Fast-forward 7 years, and maps are a central fixture of virtually every web and mobile application we depend on daily. While Google Maps is still the heavyweight in the space, their now classic map interface, proprietary tooling and search centric mindset leaves a huge opportunity for disruption in the app economy, and the venture capital firm Foundry Group is betting that startup mapping provider MapBox is the solution that will de-throne Google, with a 10M investment in MapBox earlier today.
In 2013, when you are looking to deploy a true platform, you have to shed your self-centered approach to technology, do your homework on what are the best practices and standards that exist across your industry, and don't re-invent the wheel or try to keep things closed and proprietary, making everything you do a two-way street that benefits the entire ecosystem. This is how you establish a true platform ecossytem, one that developers will believe in and embrace. This is what MapBox has done by building their platform around four very critical open mapping specifications:
- TileJSON - TileJSON is a standard format for describing various aspects of a map and makes for an easy entry point for loading, showing, and describing maps, allowing developers to keep track of information about maps,where their tiles are stored, their centerpoints, bounds, supported zoom levels, markers data, attribution, and more.
- simplestyle-spec - The simplestyle spec is a practical approach to describing visual markers on a map, for styling markers and maintaining a distinction between content and visual styling can be tricky when annotating maps.
- mbtiles-spec - The mbtiles specification is an open approach to storing tiled map data in SQLite databases for immediate usage and for transfer, making invidual tiles portable and easily migrated between apps and systems.
- utfgrid-spec - UTFGrid is a format for interactive data that uses JSON and can be transferred tile-by-tile to fit maps of any scale, allowing scalable interaction of maps within applications.
Open standards help provide grounding anchors for any platform, and MapBox is going all in, by not just employing these four open specifications--MapBox is also entirely powered by OpenStreetMap, an active community of tens of thousands of dedicated open source mappers who keep MapBox maps up to date and accurate in a real-time, crowdsourced way.
The approach MapBox is taking to building their platform on top of an existing open platform, and embracing the best of breed open standards, sends a signal to its fast evolving ecosystem, that MapBox is not just about building out their own intellectual property like Google, Bing, Apple and other providers are. MapBox is about investing in an open ecosystem of maps, standards, tools and resources that benefit the entire world of mapping.
API Driven Integration
MapBox provides static and REST API access to all aspects of the mapping platform providing developers with programmatic interfaces for all aspects of the mapping ecosystem. Developers can work with maps, tiles, markers and geocoding services directly via API interface, and use SSL to secure integration, and JSONP to integrate with mapping services across any domain.

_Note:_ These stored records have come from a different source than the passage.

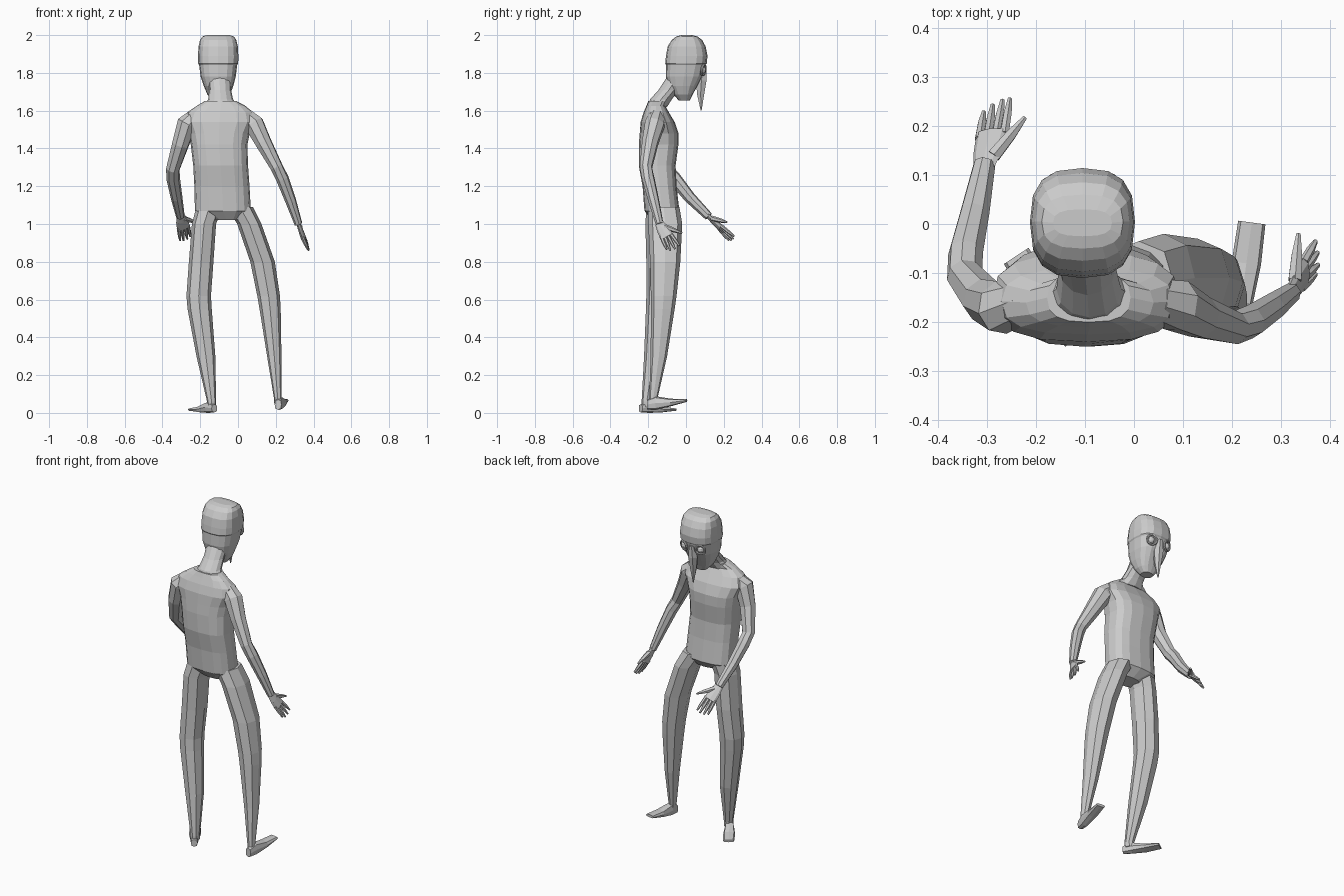
import bpy, bmesh, math
from mathutils import Vector as V


def loft(name, rings, n=8, p=2.0):
    """Skin a closed tube through rings (centre, half-width vector, half-depth vector)."""
    bm = bmesh.new()
    rows = []
    for c, u, v in rings:
        row = []
        for i in range(n):
            a = 2 * math.pi * i / n
            ca, sa = math.cos(a), math.sin(a)
            x = math.copysign(abs(ca) ** (2 / p), ca)
            y = math.copysign(abs(sa) ** (2 / p), sa)
            row.append(bm.verts.new(V(c) + V(u) * x + V(v) * y))
        rows.append(row)
    for a, b in zip(rows, rows[1:]):
        for i in range(n):
            j = (i + 1) % n
            bm.faces.new((a[i], a[j], b[j], b[i]))
    bm.faces.new(rows[0][::-1])
    bm.faces.new(rows[-1])
    bmesh.ops.recalc_face_normals(bm, faces=bm.faces)
    me = bpy.data.meshes.new(name)
    bm.to_mesh(me)
    bm.free()
    ob = bpy.data.objects.new(name, me)
    bpy.context.collection.objects.link(ob)
    return ob


def stack(name, rows, n=8, p=2.0):
    """Horizontal sections given as (z, x centre, x half, y back, y front)."""
    return loft(name, [((cx, (y0 + y1) / 2, z), (hx, 0, 0), (0, (y1 - y0) / 2, 0))
                       for z, cx, hx, y0, y1 in rows], n, p)


def limb(name, pts, radii, n=8, side=(1, 0.2, 0), flat=1.0):
    """Tube along a path; side fixes the width direction, flat squashes the depth."""
    pts = [V(q) for q in pts]
    rings = []
    for i, q in enumerate(pts):
        d = (pts[min(i + 1, len(pts) - 1)] - pts[max(i - 1, 0)]).normalized()
        u = V(side)
        u = (u - d * u.dot(d)).normalized()
        rings.append((q, u * radii[i], d.cross(u) * radii[i] * flat))
    return loft(name, rings, n)


# torso
stack("torso", [
    (1.02, -.06, .07, -.18, -.08), (1.07, -.08, .148, -.22, -.035),
    (1.2, -.085, .146, -.23, -.05), (1.31, -.092, .145, -.25, -.055),
    (1.42, -.1, .15, -.25, -.04), (1.48, -.1, .162, -.245, -.04),
    (1.54, -.098, .19, -.24, -.06), (1.59, -.095, .175, -.225, -.09),
    (1.625, -.09, .13, -.21, -.11), (1.65, -.092, .085, -.2, -.1)], 16, 2.7)

# neck
stack("neck", [(1.62, -.09, .095, -.205, -.1), (1.66, -.092, .066, -.19, -.075),
               (1.71, -.095, .058, -.145, -.035), (1.78, -.1, .062, -.1, .01)], 12)

# head with the skull cap ridge
stack("head", [
    (1.655, -.1, .035, -.04, .02), (1.685, -.102, .06, -.065, .035),
    (1.73, -.103, .078, -.095, .06), (1.78, -.105, .093, -.107, .088),
    (1.843, -.105, .101, -.106, .104), (1.85, -.105, .106, -.11, .11),
    (1.89, -.105, .107, -.106, .114), (1.94, -.105, .104, -.097, .104),
    (1.975, -.105, .096, -.075, .085), (1.993, -.105, .083, -.05, .06),
    (2.0, -.105, .06, -.025, .03)], 16, 2.7)

# long pointed nose
stack("nose", [(1.83, -.105, .016, .07, .112), (1.76, -.105, .028, .05, .113),
               (1.69, -.105, .019, .055, .1), (1.602, -.105, .003, .077, .083)], 6)

# eyes: ring and ball
for s, tag in ((-1, "left"), (1, "right")):
    loc = (-.105 + s * .054, .092, 1.815)
    bpy.ops.mesh.primitive_torus_add(location=loc, major_segments=14, minor_segments=6,
                                     major_radius=.028, minor_radius=.006,
                                     rotation=(math.radians(80), 0, -s * .35))
    bpy.context.object.name = tag + "_eye_ring"
    bpy.ops.mesh.primitive_uv_sphere_add(location=(loc[0], .085, loc[2]), segments=10,
                                         ring_count=6, radius=.02)
    bpy.context.object.name = tag + "_eyeball"

# legs
stack("left_leg", [
    (1.08, -.155, .068, -.21, -.05), (1.0, -.18, .064, -.215, -.06),
    (.8, -.195, .065, -.21, -.06), (.62, -.208, .065, -.21, -.075),
    (.55, -.203, .064, -.212, -.085), (.3, -.17, .05, -.222, -.12),
    (.06, -.14, .024, -.235, -.18), (.03, -.14, .022, -.235, -.18)], 8, 2.3)
stack("right_leg", [
    (1.09, .01, .07, -.2, -.035), (1.0, .06, .064, -.2, -.02),
    (.8, .13, .065, -.19, -.03), (.62, .162, .06, -.186, -.05),
    (.55, .17, .056, -.186, -.06), (.3, .192, .038, -.187, -.1),
    (.08, .21, .02, -.195, -.15), (.05, .212, .02, -.195, -.15)], 8, 2.3)


# feet: heel to toe
def foot(name, heel, toe, rows):
    a, b = V(heel + (0,)), V(toe + (0,))
    d = (b - a).normalized()
    w = V((d.y, -d.x, 0))
    loft(name, [(a.lerp(b, t) + V((0, 0, (z0 + z1) / 2)), w * h, (0, 0, (z1 - z0) / 2))
                for t, h, z0, z1 in rows], 8, 3)


foot("left_foot", (-.125, -.24), (-.24, -.065),
     [(0, .018, .003, .045), (.25, .025, 0, .06), (.6, .033, .002, .035), (1, .03, .01, .025)])
foot("right_foot", (.212, -.205), (.24, .003),
     [(0, .018, .017, .07), (.22, .024, .016, .088), (.6, .03, .035, .075), (1, .028, .058, .074)])

# arms
limb("left_arm", [(-.22, -.155, 1.57), (-.27, -.17, 1.53), (-.305, -.155, 1.42),
                  (-.345, -.105, 1.29), (-.343, -.06, 1.24), (-.325, .02, 1.14),
                  (-.305, .12, 1.04)], [.045, .055, .046, .037, .036, .031, .023])
limb("right_arm", [(.04, -.155, 1.57), (.085, -.165, 1.53), (.135, -.19, 1.43),
                   (.205, -.212, 1.3), (.235, -.2, 1.24), (.28, -.17, 1.12),
                   (.32, -.14, 1.0)], [.045, .055, .045, .034, .034, .029, .021])


# hands: flat palm, four fingers and a thumb
def hand(side, wrist, knuckle, across, tips, thumb):
    wrist, knuckle, across = V(wrist), V(knuckle), V(across).normalized()
    limb(side + "_palm", [wrist, wrist.lerp(knuckle, .45), knuckle], [.023, .032, .036],
         side=across, flat=.4)
    for i, tip in enumerate(tips):
        base = knuckle + across * (.027 - .018 * i) - (knuckle - wrist) * .1
        tip = V(tip)
        limb(f"{side}_finger_{i + 1}", [base, base.lerp(tip, .6), tip],
             [.01, .009, .005], 6, across)
    base, tip = wrist.lerp(knuckle, .3) + across * .015, V(thumb)
    limb(side + "_thumb", [base, base.lerp(tip, .55), tip], [.015, .012, .005], 6, across)


hand("left", (-.305, .115, 1.045), (-.288, .185, .978), (1, .2, .3),
     [(-.253, .255, .935), (-.268, .252, .92), (-.288, .242, .912), (-.306, .228, .912)],
     (-.222, .217, 1.01))
hand("right", (.318, -.142, 1.005), (.345, -.1, .93), (.1, 1, .25),
     [(.37, -.035, .885), (.374, -.058, .868), (.375, -.083, .86), (.37, -.102, .865)],
     (.335, -.02, .952))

The ability to customize every layer of a map, making it as meaningful as possible to each application is the future of mapping. MapBox allows for the development of custom maps, markers and related data, allowing developers to define mapping layers as containers of rich context that will benefit the end-user experience and establish millions of virtual map tiles and layers as rich stores of geo and context relevant information.
Next Generation Architecture
MapBox identifies that mobile is a major driver of the growing role maps are playing in our daily lives, with a GPS in all of our pockets, and providing realtime location data to applications. MapBox has invested in providing iOS SDKs for developing rich mapping solutions for the iPhone, including native mapping based upon Apple's MapKit with their MapBox MBXMapkit. Beyond mobile specific SDKs, the MapBox API provides many mobile focused resources including the ability to optimize resolution of mapping images and overall access via modern, mobile friendly web APIs.
Priced to Scale
The pricing of cloud platforms are always an immediate signal of the potential of an ecosystem, and developers have been trained to be weary and avoid deeply integrating with platforms who do not have a clear business model. MapBox has a four tier pricing framework starting at $5 a month, then stepping up to $49, $149 and up to $499 a month. MapBox base pricing is derived from map views and storage with an additional rate for any overage charges. MapBox pricing reflects modern cloud utility pricing that provide developers with an essential pay-as-you-go model, ensuring a healthy approach to monetization that is doable for developers, covers MapBox operating costs while also generating sensible revenue for the company.
Serious Client Portfolio
MapBox isn't just a favorite for the usual alpha tech developer community. The existing portfolio of MapBox users includes tech heavyweights like Foursquare, Evernote, Github and Uber including leading news and media groups like NPR, US Today, Financial Times and National Geographic. This is just a sampling of some of the best known brands who have embraced MapBox, and understand the importance of custom, open attractive maps that compliment their brand, while also providing the best user experience possible.
A Platform Blueprint
MapBox is a model of how successful technology ecosystems will deliver the resources developers will need to build the next generation of web and mobile applications.